The 15 units represent a £75 million investment over 5 years.
Here is a table detailing the 15 PRUs and the host organisations:
|Name of PRU||Host institution|
|NIHR Policy Research Unit in Adult Social Care||London School of Economics|
|NIHR Policy Research Unit in Behavioural Science||Newcastle University|
|NIHR Policy Research Unit in Cancer Awareness, Screening and Early Diagnosis||Queen Mary University of London|
|NIHR Policy Research Unit - Children and Families||UCL Great Ormond Street Institute of Child Health|
|NIHR Policy Research Unit in Economic Methods of Evaluation in Health and Social Care Interventions||University of York|
|NIHR Policy Research Unit in Economics of Health Systems and Interface with Social Care||University of York|
|NIHR Policy Research Unit in Health and Social Care Systems and Commissioning||University of Kent|
|NIHR Policy Research Unit in Health and Social Care Workforce||King’s College London|
|NIHR Policy Research Unit in Maternal and Neonatal Health and Care||University of Oxford|
|NIHR Policy Research Unit in Mental Health||University College London|
|NIHR Policy Research Unit in Obesity||University College London|
|NIHR Policy Research Unit - Older People and Frailty||University of Manchester|
|NIHR Policy Research Unit in Policy Innovation and Evaluation||London School of Hygiene and Tropical Medicine|
|NIHR Policy Research Unit in Public Health||London School of Hygiene and Tropical Medicine|
|NIHR Policy Research Unit in Quality, Safety and Outcomes of Health and Social Care||University of Kent|
The Policy Research Programme assesses research proposals for funding through its core committee. The committee is chaired by a leading academic and is composed of a core membership of academics, professionals, and patients and members of the public drawn from a variety of areas. The committee is often supported by academic subject experts relevant to each separate application.
The committee recommends projects for funding to the Department of Health and Social Care, which approves which projects should be funded.
Members of NIHR Committees are required to declare any interests which conflict, or may be considered to conflict, with NIHR business, or may be perceived as influencing decisions made in the course of their work within NIHR programmes. All members are asked to complete the Register of Interest form (annually), which is intended to capture long term predictable interests that could be perceived to lead to conflicts of interest. These and other interests are judged on a case by case basis at individual meetings.
Professor Karen Bloor is chair of the Policy Research Programme funding committee.
We offer a wide variety of assistance during all stages of the research process. If in doubt, please get in touch.
Tel: 020 8843 8073
Our operating hours are 9.00am to 5.00pm

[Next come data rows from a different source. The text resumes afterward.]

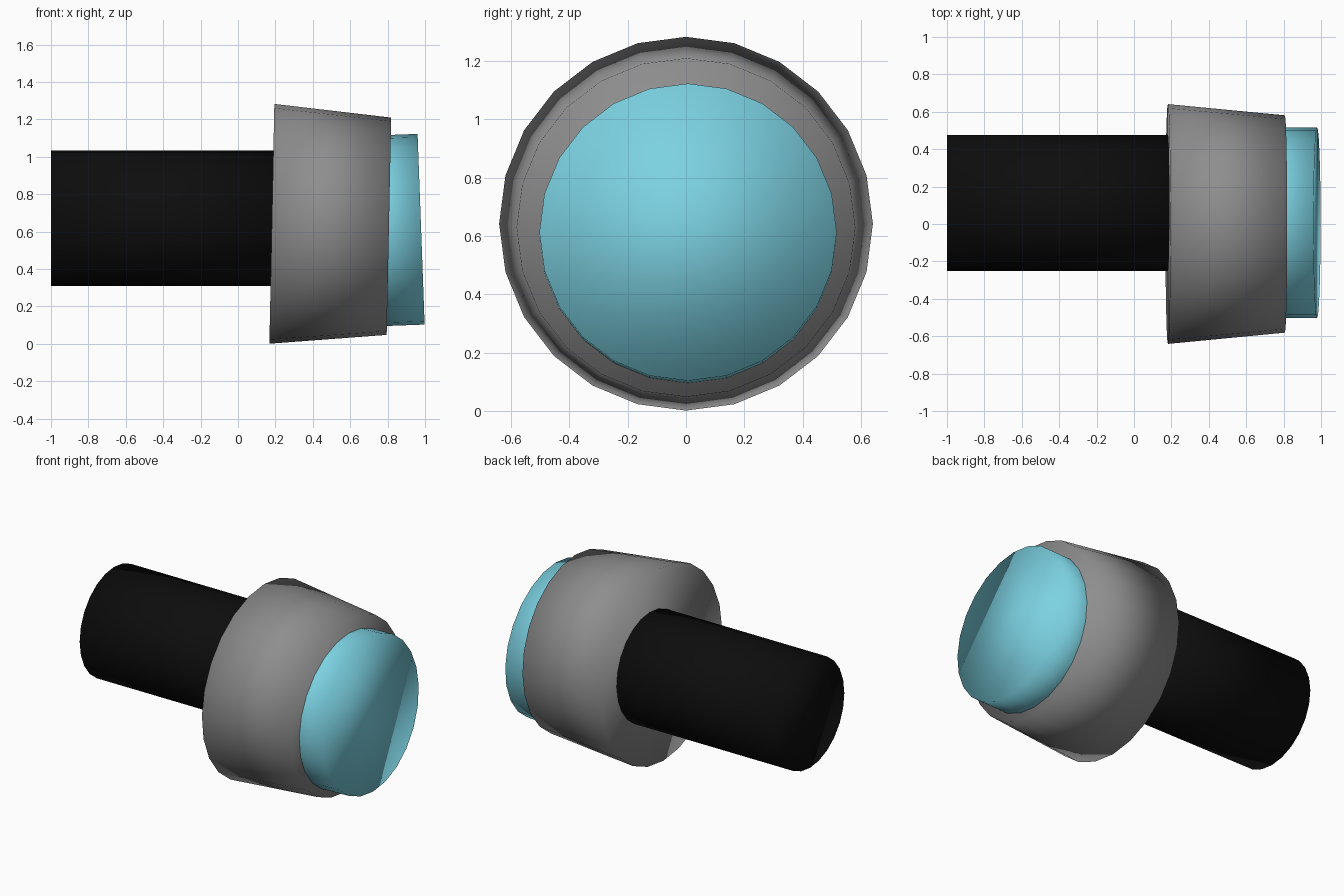
import bpy
import math
from mathutils import Vector

cube = bpy.data.objects.get("Cube")
if cube:
    bpy.data.objects.remove(cube, do_unlink=True)


def make_material(name, colour):
    mat = bpy.data.materials.new(name)
    mat.use_nodes = True
    mat.diffuse_color = (*colour, 1)
    mat.node_tree.nodes["Principled BSDF"].inputs["Base Color"].default_value = (*colour, 1)
    return mat


def tapered_drum(name, start, end, r_start, r_end, mat):
    """Capped smooth drum running from start to end, mostly along +x."""
    a, b = Vector(start), Vector(end)
    axis = b - a
    pitch = math.atan2(axis.x, axis.z)
    bpy.ops.mesh.primitive_cone_add(
        vertices=24, radius1=r_start, radius2=r_end, depth=axis.length,
        location=(a + b) / 2, rotation=(0, pitch, 0))
    obj = bpy.context.object
    obj.name = name
    obj.data.materials.append(mat)
    bpy.ops.object.shade_smooth()
    return obj


black = make_material("black", (0.004, 0.004, 0.004))
grey = make_material("mid grey", (0.27, 0.27, 0.27))
blue = make_material("light blue", (0.2, 0.64, 0.76))

# Rear tube, set off to one side of the housing
tapered_drum("rear_tube", (-1, 0.113, 0.672), (0.3, 0.113, 0.672), 0.363, 0.363, black)

# Tapered housing, tilted slightly down
tapered_drum("housing", (0.181, 0, 0.642), (0.807, 0, 0.629), 0.641, 0.581, grey)

# Lens disc, tilted slightly up
tapered_drum("lens", (0.6, 0.007, 0.599), (0.979, 0.007, 0.613), 0.51, 0.51, blue)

Senior Programme Managers
NIHR Central Commissioning Facility
15 Church Street
Twickenham TW1 3NL
The NIHR Policy Research Programme (PRP) invites applications for the Children's Holistic Exposure to Advertising of Food and Drink High in Fat, Sugar and Salt (HFSS)

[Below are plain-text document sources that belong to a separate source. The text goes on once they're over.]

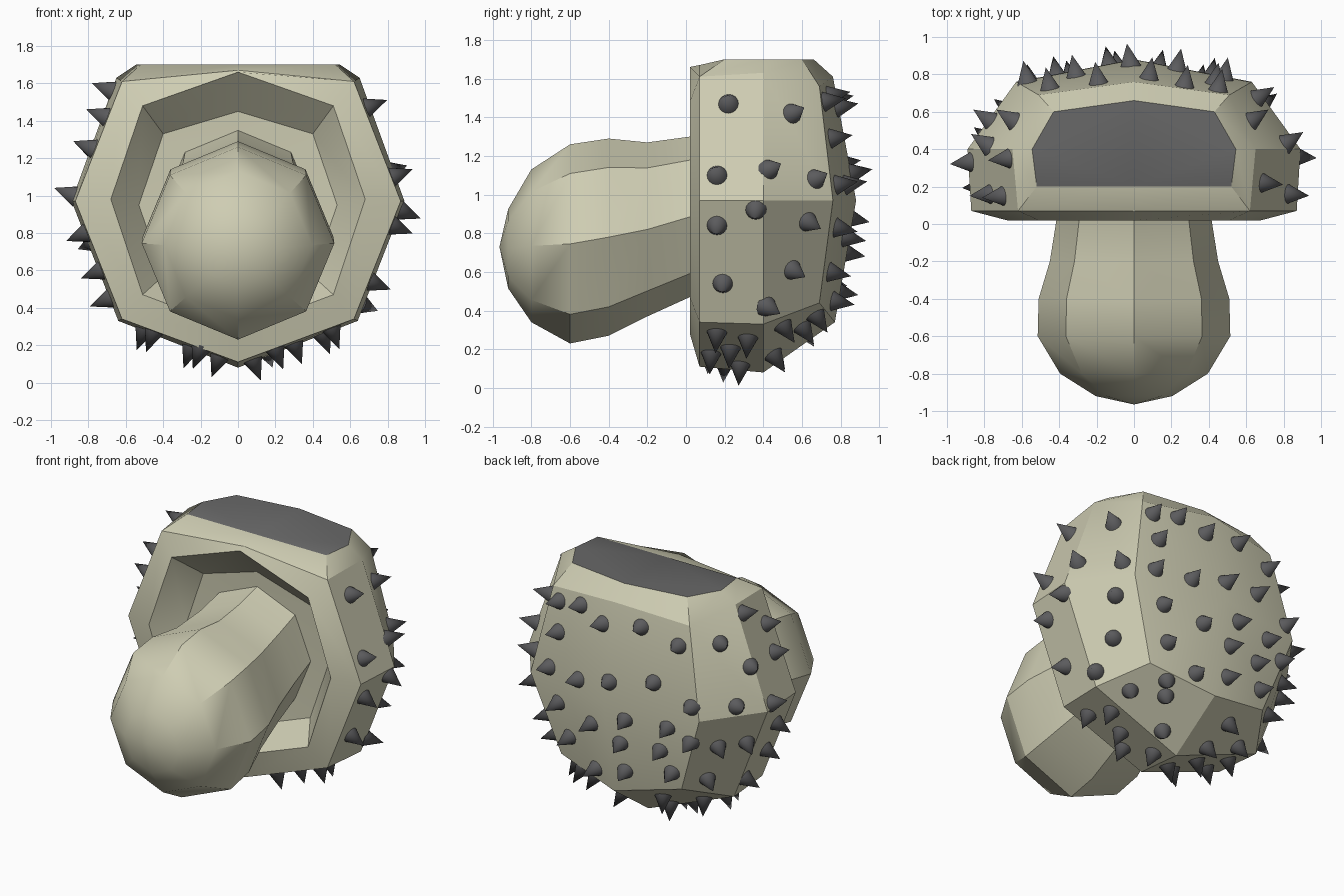
import bpy, bmesh, math
from mathutils import Vector, Matrix
from mathutils.bvhtree import BVHTree

if "Cube" in bpy.data.objects:
    bpy.data.objects.remove(bpy.data.objects["Cube"], do_unlink=True)


def material(name, rgb):
    m = bpy.data.materials.new(name)
    m.use_nodes = True
    m.diffuse_color = (*rgb, 1)
    m.node_tree.nodes["Principled BSDF"].inputs["Base Color"].default_value = (*rgb, 1)
    return m


khaki = material("pale_khaki", (0.62, 0.61, 0.45))
grey = material("flat_grey", (0.14, 0.14, 0.14))
dark = material("spike_grey", (0.105, 0.105, 0.11))


def mirrored(half):
    """Close a half loop whose first and last points lie on x = 0."""
    pts = [Vector(p) for p in half]
    return pts + [Vector((-p.x, p.y, p.z)) for p in pts[-2:0:-1]]


def face(bm, pts, mat=0):
    f = bm.faces.new([bm.verts.new(p) for p in pts])
    f.material_index = mat


def bridge(bm, a, b, closed=True):
    n = len(a)
    for i in range(n if closed else n - 1):
        j = (i + 1) % n
        face(bm, (a[i], a[j], b[j], b[i]))


def fan(bm, loop, tip):
    for i, p in enumerate(loop):
        face(bm, (p, loop[(i + 1) % len(loop)], Vector(tip)))


def finish(bm, name, mats):
    bmesh.ops.remove_doubles(bm, verts=bm.verts, dist=0.0005)
    bmesh.ops.recalc_face_normals(bm, faces=bm.faces)
    me = bpy.data.meshes.new(name)
    bm.to_mesh(me)
    for m in mats:
        me.materials.append(m)
    ob = bpy.data.objects.new(name, me)
    bpy.context.collection.objects.link(ob)
    bpy.ops.object.select_all(action='DESELECT')
    ob.select_set(True)
    bpy.context.view_layer.objects.active = ob
    bpy.ops.object.shade_smooth_by_angle(angle=math.radians(30))
    return ob


# Head shell: loops run top, corner, side, lower corner, bottom
floor = mirrored([(0, .2, 1.45), (.4, .2, 1.33), (.53, .2, .95), (.4, .2, .57), (0, .2, .42)])
inner = mirrored([(0, .02, 1.66), (.51, .02, 1.48), (.68, .02, .98), (.51, .02, .47), (0, .02, .28)])
rim = mirrored([(0, .07, 1.67), (.62, .07, 1.61), (.87, .07, .97), (.62, .07, .34), (0, .07, .11)])
waist = mirrored([(0, .4, 1.7), (.65, .4, 1.63), (.89, .4, .97), (.64, .4, .33), (0, .4, .08)])
back = mirrored([(0, .76, 1.61), (.51, .69, 1.56), (.63, .76, .97), (.45, .69, .44), (0, .77, .34)])
top = mirrored([(0, .2, 1.7), (.52, .2, 1.7), (.545, .4, 1.7), (.43, .6, 1.7), (0, .66, 1.7)])

bm = bmesh.new()
fan(bm, floor, (0, .22, .95))
bridge(bm, floor, inner)
bridge(bm, inner, rim)
bridge(bm, rim[1:], waist[1:], closed=False)
bridge(bm, waist[1:], back[1:], closed=False)
fan(bm, back, (0, .88, .97))
# Chamfer around the flat top
bridge(bm, [rim[0], rim[1], waist[1], back[1], back[0], back[-1], waist[-1], rim[-1]], top)
face(bm, top, 1)
finish(bm, "head_shell", [khaki, grey])
tree = BVHTree.FromBMesh(bm)
bm.free()

# Snout: octagonal rings given as depth, centre height, radius
profile = [(.21, .95, .40), (.02, .885, .415), (-.2, .82, .45), (-.4, .78, .51),
           (-.6, .745, .515), (-.8, .735, .395), (-.92, .72, .205)]
rings = [[Vector((r * math.sin(k * math.pi / 4), y, c + r * math.cos(k * math.pi / 4)))
          for k in range(8)] for y, c, r in profile]
bm = bmesh.new()
for a, b in zip(rings, rings[1:]):
    bridge(bm, a, b)
fan(bm, rings[-1], (0, -.965, .73))
face(bm, rings[0])
finish(bm, "snout", [khaki])
bm.free()

# Spikes: cones standing on the shell, positioned by side
right = [(.22, 1.47), (.55, 1.42), (.16, 1.1), (.43, 1.13), (.67, 1.08), (.16, .84),
         (.36, .92), (.63, .86), (.19, .54), (.55, .61), (.42, .42)]
left = [(.55, 1.42), (.55, 1.03), (.42, 1.25), (.35, 1.56), (.15, 1.42), (.16, 1.25),
        (.33, 1.0), (.6, .75), (.45, .75), (.58, .5), (.2, .8), (.2, .6), (.35, .45)]
below = [(.5, .16), (.45, .32), (.2, .13), (.3, .23), (.08, .28), (.15, .45), (.45, .5),
         (.25, .6), (.3, .67), (-.45, .15), (-.5, .3), (-.2, .12), (-.25, .3), (-.1, .2),
         (-.2, .45), (-.45, .45), (-.25, .6)]
rear = [(.27, 1.51), (.08, 1.45), (-.19, 1.49), (-.45, 1.42), (.23, 1.05), (-.02, 1.11),
        (-.31, 1.16), (-.57, 1.05), (.13, .78), (-.13, .88), (-.41, .88), (-.08, .7),
        (-.34, .7), (-.55, .8), (-.09, .5), (-.4, .55), (.43, 1.29), (.41, .83),
        (.35, .6), (.14, .45), (.48, 1.05), (.45, 1.48)]
rays = [(Vector((3, y, z)), Vector((-1, 0, 0))) for y, z in right]
rays += [(Vector((-3, y, z)), Vector((1, 0, 0))) for y, z in left]
rays += [(Vector((x, y, -3)), Vector((0, 0, 1))) for x, y in below]
rays += [(Vector((x, 3, z)), Vector((0, -1, 0))) for x, z in rear]

bm = bmesh.new()
for origin, direction in rays:
    hit, normal, _, _ = tree.ray_cast(origin, direction)
    if hit is None:
        continue
    if normal.dot(direction) > 0:
        normal = -normal
    turn = normal.to_track_quat('Z', 'Y').to_matrix().to_4x4()
    bmesh.ops.create_cone(bm, cap_ends=True, segments=16, radius1=.058, radius2=0,
                          depth=.13, matrix=Matrix.Translation(hit + normal * .052) @ turn)
finish(bm, "spikes", [dark])
bm.free()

Meeting outcomes from the Policy Research Programme Stage 2 Round 29 Committee Meeting
The Policy Research Programme invites applications on Children's Holistic Exposure to Advertising of Food and Drink High in Fat, Sugar and Salt (HFSS)
Research specification for the NIHR Policy Research Programme call for research to shape policy on healthy weight in relation to weight management services.
Research specification for the NIHR Policy Research Programme call for a single research project to evaluate the programme to deliver 50,000 more nurses in England (N50k).
Research specification for the NIHR Policy Research Programme call for a research project to monitor and evaluate the impact of Government policy to deliver a significant increase in the availability of alcohol-free and low alcohol products by 2025.